    That’s very interesting thanks for imparting the knowledge. I’d heard it a long time ago probably around one of my grandmothers and got a very vague sense of what it meant, but never dwelled further on it. Then one hilarious day my crackpot husband tries to use this figure of speech, along with something about a goose, to insinuate i’m a gold digger. I concluded and was extremely offended. Guess it makes him feel smart to use old terms no one cares about anymore. Wonder if divorce papers feel very smart as well? I’m the type of person to become severely depressed not being able to care for myself I don’t even like asking for help so i’m most certainly not a gold digger.

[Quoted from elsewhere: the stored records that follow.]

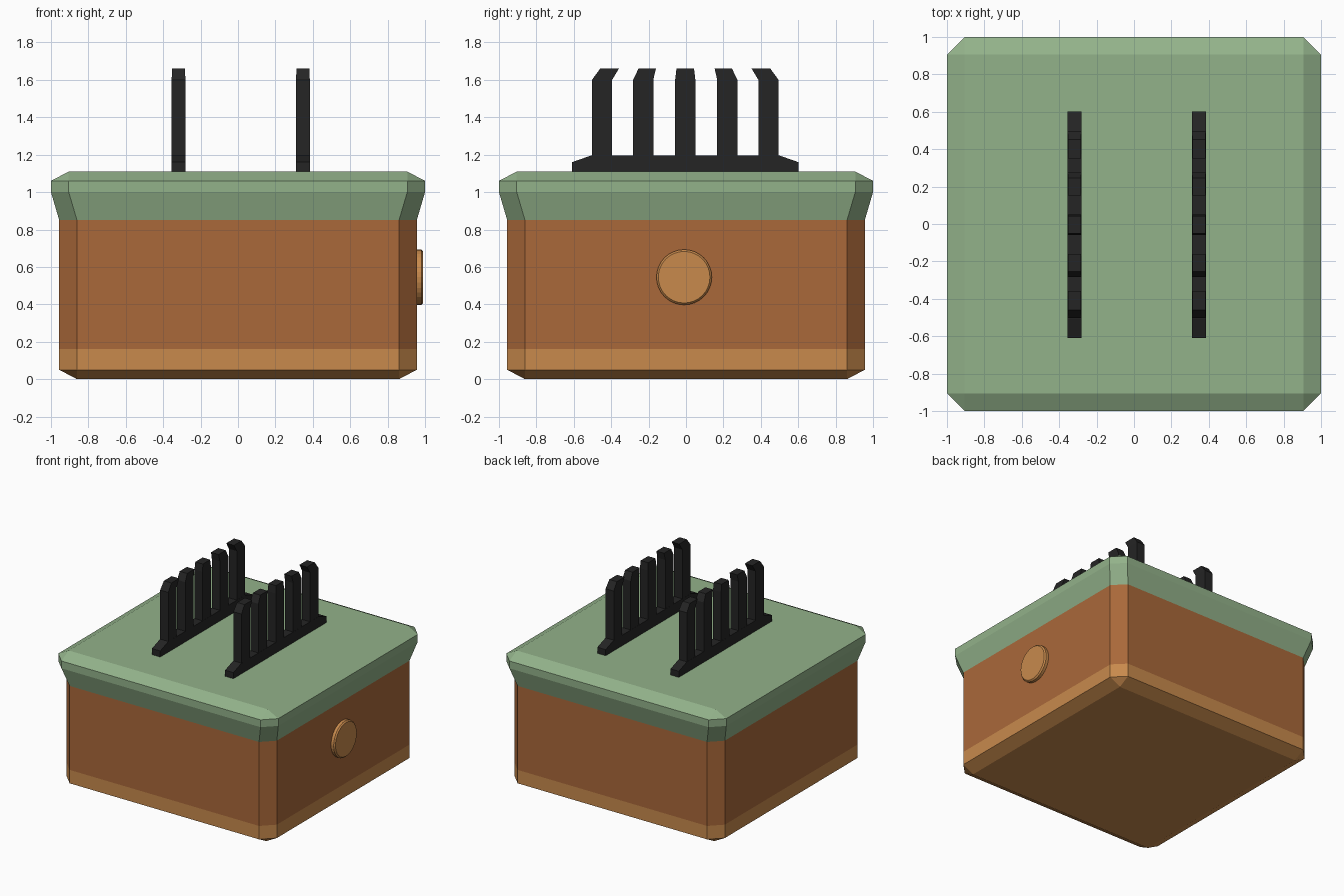
import bpy, bmesh, math
from mathutils import Matrix

if "Cube" in bpy.data.objects:
    bpy.data.objects.remove(bpy.data.objects["Cube"])


def material(name, rgb):
    m = bpy.data.materials.new(name)
    m.diffuse_color = (*rgb, 1)
    m.use_nodes = True
    m.node_tree.nodes["Principled BSDF"].inputs["Base Color"].default_value = m.diffuse_color
    return m


BROWN = material("brown", (0.40, 0.14, 0.042))
TAN = material("tan", (0.58, 0.255, 0.073))
GREEN = material("green", (0.29, 0.445, 0.255))
BLACK = material("black", (0.018, 0.018, 0.018))


def finish(bm, name, *mats):
    bmesh.ops.remove_doubles(bm, verts=bm.verts, dist=1e-4)
    bmesh.ops.recalc_face_normals(bm, faces=bm.faces)
    me = bpy.data.meshes.new(name)
    bm.to_mesh(me)
    bm.free()
    for m in mats:
        me.materials.append(m)
    ob = bpy.data.objects.new(name, me)
    bpy.context.collection.objects.link(ob)
    return ob


def octagon(h, c, z):
    """Square of half width h with corners cut by c."""
    k = h - c
    return [(k, -h, z), (h, -k, z), (h, k, z), (k, h, z),
            (-k, h, z), (-h, k, z), (-h, -k, z), (-k, -h, z)]


def loft(bm, rings, start=True, end=True, mats=None):
    loops = [[bm.verts.new(p) for p in r] for r in rings]
    n = len(rings[0])
    for j, (a, b) in enumerate(zip(loops, loops[1:])):
        for i in range(n):
            f = bm.faces.new((a[i], a[(i + 1) % n], b[(i + 1) % n], b[i]))
            f.material_index = mats[j] if mats else 0
    if start:
        bm.faces.new(loops[0][::-1])
    if end:
        bm.faces.new(loops[-1])


def square(h, z):
    return [(h, -h, z), (h, h, z), (-h, h, z), (-h, -h, z)]


# Plinth band and box wall, open under the lid
C = 0.095
bm = bmesh.new()
loft(bm, [octagon(0.956, C, z) for z in (0.05, 0.16, 0.85)],
     start=False, end=False, mats=[0, 1])
# Bevelled underside: octagon narrowing to a square
loft(bm, [octagon(0.861, 0, 0), octagon(0.956, C, 0.05)], start=False, end=False)
bm.faces.new([bm.verts.new(p) for p in square(0.861, 0)[::-1]])
finish(bm, "box_body", TAN, BROWN)

# Flared lid with bevelled top
bm = bmesh.new()
loft(bm, [octagon(0.956, C, 0.85), octagon(1.0, C, 1.0),
          octagon(1.0, C, 1.06), octagon(0.905, 0, 1.11)], start=False, end=False)
bm.faces.new([bm.verts.new(p) for p in square(0.905, 1.11)])
finish(bm, "lid", GREEN)

# Two combs: tapered foot plus five teeth with bent tips
# tooth: centre y, tip start y, tip end y
half = [(-0.445, -0.455, -0.355), (-0.225, -0.25, -0.157)]
teeth = half + [(0, -0.047, 0.047)] + [(-c, -b, -a) for c, a, b in half]
teeth[0] = (-0.445, -0.455, -0.355)


def tooth_ring(w, y0, y1, z):
    return [(-w, y0, z), (w, y0, z), (w, y1, z), (-w, y1, z)]


for name, x in (("left_comb", -0.318), ("right_comb", 0.347)):
    bm = bmesh.new()
    foot = [(-0.605, 1.10), (0.605, 1.10), (0.605, 1.16),
            (0.5, 1.197), (-0.5, 1.197), (-0.605, 1.16)]
    loft(bm, [[(s * 0.0375, y, z) for y, z in foot] for s in (-1, 1)])
    for c, t0, t1 in teeth:
        y0, y1 = c - 0.054, c + 0.054
        loft(bm, [tooth_ring(0.037, y0, y1, 1.17),
                  tooth_ring(0.037, y0, y1, 1.60),
                  tooth_ring(0.034, t0, t1, 1.66)])
    finish(bm, name, BLACK).location = (x, -0.004, 0)

# Round button on the right side
bm = bmesh.new()
N = 32
loft(bm, [[(x, r * math.cos(2 * math.pi * i / N), r * math.sin(2 * math.pi * i / N))
           for i in range(N)]
          for x, r in ((0.94, 0.148), (0.98, 0.148), (0.99, 0.138))])
finish(bm, "button", TAN).location = (0, -0.01, 0.545)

  • Max

    I’m afraid this article misses the point completely. Not doubting your research and I’m sure there is some truth to what you are saying. But the term actually comes from Cockney Rhyming Slang. Apple and Pairs – Stairs; Dog and Bone – Phone; Nanny Goat – Coat………. Ganders Beak – Peek. Also acceptable is Butchers Hook – Look. Now I feel I should add to this here (because every American film/tv show has got this wrong), In CRS you only say the first word. You do not go up the apple and pairs to answer the dog and bone, and get your nanny goat. You go up the apple, get the dog and grab your nanny. The amount of Cockney’s in american shows that are forced by script writers to say “Get your mince pies on that”…… Or “There’s gonna be Barney Rubble”….